**********

The parties stipulated that petitioner did not file an income tax return for 1989 or 1990. 7 Petitioner indicated at trial that he believed his fellowship award was excludable from income and that he was not required to file returns for those years. Petitioner claimed in his testimony that he based his belief on the advice of an unnamed IRS employee whom petitioner contacted shortly after he received a notice in his student mailbox at Drexel that there had been a change in the law regarding the taxability of scholarships and fellowships. Even assuming arguendo that petitioner did contact an IRS employee while he was attending Drexel, any advice he received at that time would not exculpate him from his failure to file a tax return for 1990 after his transfer to CUNY and subsequent request for a 1-year extension of his MARC fellowship had been granted. Accordingly, we sustain respondent's determination that petitioner is liable for the addition to tax under section 6651(a) for 1990.

**********

7 At trial, petitioner indicated for the first time that if he had filed returns for 1989 and 1990, his filing status would have been "head of household". Petitioner attached two documents to his posttrial brief purporting to support this claim. In the notices of deficiency, respondent determined that petitioner's filing status was "single".

We will not, as a general rule, consider an issue raised for the first time at trial since it has not been properly pleaded. See Estate of Mandels v. Commissioner [Dec. 33,147], 64 T.C. 61, 73 (1975). Additionally, we note that the documents attached to petitioner's posttrial brief were not introduced at trial and therefore are not part of the record in this case.
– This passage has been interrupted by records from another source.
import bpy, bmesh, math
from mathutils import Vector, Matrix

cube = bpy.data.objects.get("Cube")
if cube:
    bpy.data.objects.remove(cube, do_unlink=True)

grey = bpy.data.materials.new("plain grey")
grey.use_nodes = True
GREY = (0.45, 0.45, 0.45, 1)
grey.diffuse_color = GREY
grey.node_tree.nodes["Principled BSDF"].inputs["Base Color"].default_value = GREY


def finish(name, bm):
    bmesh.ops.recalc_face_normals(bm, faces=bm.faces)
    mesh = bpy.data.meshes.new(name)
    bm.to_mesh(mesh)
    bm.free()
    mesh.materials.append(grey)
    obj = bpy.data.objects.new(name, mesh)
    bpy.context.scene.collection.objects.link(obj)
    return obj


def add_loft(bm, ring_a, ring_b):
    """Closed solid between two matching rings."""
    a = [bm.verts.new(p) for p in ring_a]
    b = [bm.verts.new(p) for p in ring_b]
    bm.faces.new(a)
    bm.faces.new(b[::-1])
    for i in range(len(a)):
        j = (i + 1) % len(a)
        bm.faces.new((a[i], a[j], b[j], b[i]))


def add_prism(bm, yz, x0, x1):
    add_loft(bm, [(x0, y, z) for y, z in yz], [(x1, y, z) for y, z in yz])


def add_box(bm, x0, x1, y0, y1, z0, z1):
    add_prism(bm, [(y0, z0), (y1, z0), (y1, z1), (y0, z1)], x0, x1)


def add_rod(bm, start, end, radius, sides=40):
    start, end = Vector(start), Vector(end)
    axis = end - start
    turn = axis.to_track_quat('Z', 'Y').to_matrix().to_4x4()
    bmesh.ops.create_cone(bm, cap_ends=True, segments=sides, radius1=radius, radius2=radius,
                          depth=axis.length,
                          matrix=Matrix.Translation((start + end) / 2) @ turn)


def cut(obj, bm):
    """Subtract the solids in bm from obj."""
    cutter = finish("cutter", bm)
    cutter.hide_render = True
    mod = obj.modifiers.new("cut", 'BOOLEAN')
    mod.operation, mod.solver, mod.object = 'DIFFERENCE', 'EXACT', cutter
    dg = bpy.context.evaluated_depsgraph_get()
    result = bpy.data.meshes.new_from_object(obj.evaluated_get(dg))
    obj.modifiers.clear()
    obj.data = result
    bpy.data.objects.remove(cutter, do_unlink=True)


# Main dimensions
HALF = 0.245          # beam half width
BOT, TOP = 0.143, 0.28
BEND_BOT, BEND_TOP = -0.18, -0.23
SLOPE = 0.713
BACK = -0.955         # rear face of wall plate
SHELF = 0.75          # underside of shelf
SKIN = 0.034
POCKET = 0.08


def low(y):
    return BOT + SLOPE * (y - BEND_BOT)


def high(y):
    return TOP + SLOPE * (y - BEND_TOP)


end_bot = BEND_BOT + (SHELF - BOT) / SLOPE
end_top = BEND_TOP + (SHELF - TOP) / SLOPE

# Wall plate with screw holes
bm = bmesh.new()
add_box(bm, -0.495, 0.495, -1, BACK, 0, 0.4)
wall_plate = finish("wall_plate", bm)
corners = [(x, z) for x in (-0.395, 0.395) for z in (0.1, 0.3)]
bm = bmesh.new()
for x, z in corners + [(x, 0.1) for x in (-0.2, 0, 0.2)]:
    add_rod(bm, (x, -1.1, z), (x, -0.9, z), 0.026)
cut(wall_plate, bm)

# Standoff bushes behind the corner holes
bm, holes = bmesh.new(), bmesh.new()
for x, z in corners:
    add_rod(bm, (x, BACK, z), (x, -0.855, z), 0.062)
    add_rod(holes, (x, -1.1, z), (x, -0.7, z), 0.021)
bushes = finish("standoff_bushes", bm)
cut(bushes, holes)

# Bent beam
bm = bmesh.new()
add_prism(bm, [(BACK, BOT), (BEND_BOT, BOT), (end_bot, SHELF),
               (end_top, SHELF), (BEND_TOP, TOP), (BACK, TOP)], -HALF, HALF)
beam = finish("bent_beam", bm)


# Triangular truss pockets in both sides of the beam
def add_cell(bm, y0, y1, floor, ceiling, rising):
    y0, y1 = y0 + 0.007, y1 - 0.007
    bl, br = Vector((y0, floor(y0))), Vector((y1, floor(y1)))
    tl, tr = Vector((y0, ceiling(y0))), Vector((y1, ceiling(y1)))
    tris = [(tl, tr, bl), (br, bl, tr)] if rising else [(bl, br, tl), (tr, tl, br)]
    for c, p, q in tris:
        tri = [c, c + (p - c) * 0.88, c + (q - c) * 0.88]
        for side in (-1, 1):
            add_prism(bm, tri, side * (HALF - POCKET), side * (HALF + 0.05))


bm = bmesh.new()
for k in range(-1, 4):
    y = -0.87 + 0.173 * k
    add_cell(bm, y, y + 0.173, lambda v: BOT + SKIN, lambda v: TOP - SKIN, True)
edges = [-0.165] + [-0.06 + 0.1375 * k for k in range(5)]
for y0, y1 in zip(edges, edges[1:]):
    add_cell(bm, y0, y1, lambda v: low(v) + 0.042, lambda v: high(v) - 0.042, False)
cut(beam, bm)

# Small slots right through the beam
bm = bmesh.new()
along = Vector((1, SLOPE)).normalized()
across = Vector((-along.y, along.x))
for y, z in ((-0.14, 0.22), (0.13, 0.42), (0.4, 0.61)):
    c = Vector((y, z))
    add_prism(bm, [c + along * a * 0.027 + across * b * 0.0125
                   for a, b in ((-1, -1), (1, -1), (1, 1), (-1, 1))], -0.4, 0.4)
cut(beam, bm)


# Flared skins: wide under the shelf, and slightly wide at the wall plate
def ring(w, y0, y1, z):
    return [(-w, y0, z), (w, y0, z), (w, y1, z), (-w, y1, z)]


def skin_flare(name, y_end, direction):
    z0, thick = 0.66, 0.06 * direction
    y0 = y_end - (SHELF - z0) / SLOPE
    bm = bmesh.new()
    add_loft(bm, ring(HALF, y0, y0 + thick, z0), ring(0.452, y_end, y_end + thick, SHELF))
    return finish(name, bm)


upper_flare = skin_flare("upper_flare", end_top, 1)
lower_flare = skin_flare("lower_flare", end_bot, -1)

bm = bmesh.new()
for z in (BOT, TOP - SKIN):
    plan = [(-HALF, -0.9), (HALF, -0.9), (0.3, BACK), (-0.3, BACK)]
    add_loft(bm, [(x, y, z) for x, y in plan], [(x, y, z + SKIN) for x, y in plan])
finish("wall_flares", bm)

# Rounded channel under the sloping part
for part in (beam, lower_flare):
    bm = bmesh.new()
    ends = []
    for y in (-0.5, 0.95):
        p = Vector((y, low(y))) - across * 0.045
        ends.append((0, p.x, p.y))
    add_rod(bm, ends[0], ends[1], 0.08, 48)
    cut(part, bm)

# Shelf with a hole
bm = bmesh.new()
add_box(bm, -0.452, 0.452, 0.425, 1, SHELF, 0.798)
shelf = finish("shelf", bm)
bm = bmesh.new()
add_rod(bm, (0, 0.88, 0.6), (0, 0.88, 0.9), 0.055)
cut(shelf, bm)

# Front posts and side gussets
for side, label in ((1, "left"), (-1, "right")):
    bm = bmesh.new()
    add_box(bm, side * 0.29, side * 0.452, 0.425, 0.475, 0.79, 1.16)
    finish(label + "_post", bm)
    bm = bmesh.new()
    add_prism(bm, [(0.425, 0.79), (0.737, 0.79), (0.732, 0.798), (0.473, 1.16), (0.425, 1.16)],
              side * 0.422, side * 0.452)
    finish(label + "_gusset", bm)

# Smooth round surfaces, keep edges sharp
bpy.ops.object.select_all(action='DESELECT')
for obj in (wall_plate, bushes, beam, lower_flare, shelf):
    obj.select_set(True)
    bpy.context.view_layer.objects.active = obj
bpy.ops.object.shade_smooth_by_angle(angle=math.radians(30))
Rule 143(b). Consequently, even if petitioner's filing status were an issue before us, we would nevertheless find that petitioner has not established that he is eligible to file as "head of household" during the years in issue.

**********

Respondent also determined an addition to tax against petitioner under section 6654(a) for failure to make timely estimated tax payments. This addition to tax is mandatory and cannot be waived due to reasonable cause. Grosshandler v. Commissioner [Dec. 37,317], 75 T.C. 1, 21 (1980); sec. 1.6654-1(a), Income Tax Regs. However, no addition to tax is imposed under section 6654(a) if one of the exceptions set forth in section 6654(e) is satisfied. Under section 6654(e)(2), no addition to tax is imposed under section 6654(a) if: (1) The taxpayer's preceding taxable year was a taxable year of 12 months; (2) the taxpayer did not have any tax liability for the preceding taxable year; and (3) the taxpayer was a citizen or resident of the United States throughout the preceding taxable year. Pursuant to our finding above that petitioner's MARC fellowship was excludable from income during 1989, petitioner had no tax liability and was not required to file a tax return for that year. In addition, petitioner was a resident of the United States throughout 1989. Consequently, petitioner has satisfied the exception under section 6654(e)(2) for his 1990 taxable year. We hold that petitioner is not liable for the addition to tax under section 6654(a).

To reflect the foregoing,

Decision will be entered under Rule 155.

Разместить:

Вы также можете   зарегистрироваться  и/или  авторизоваться  

   

Легкая судьба электронных документов в суде

Бухгалтерские документы отражают важную информацию о хозяйственной деятельности организации.

Суфиянова Татьяна
Суфиянова Татьяна

Российский налоговый портал

Как открыть для себя «Личный кабинет налогоплательщика»?

Если у вас нет еще доступа в ваш «Личный кабинет», то советую сделать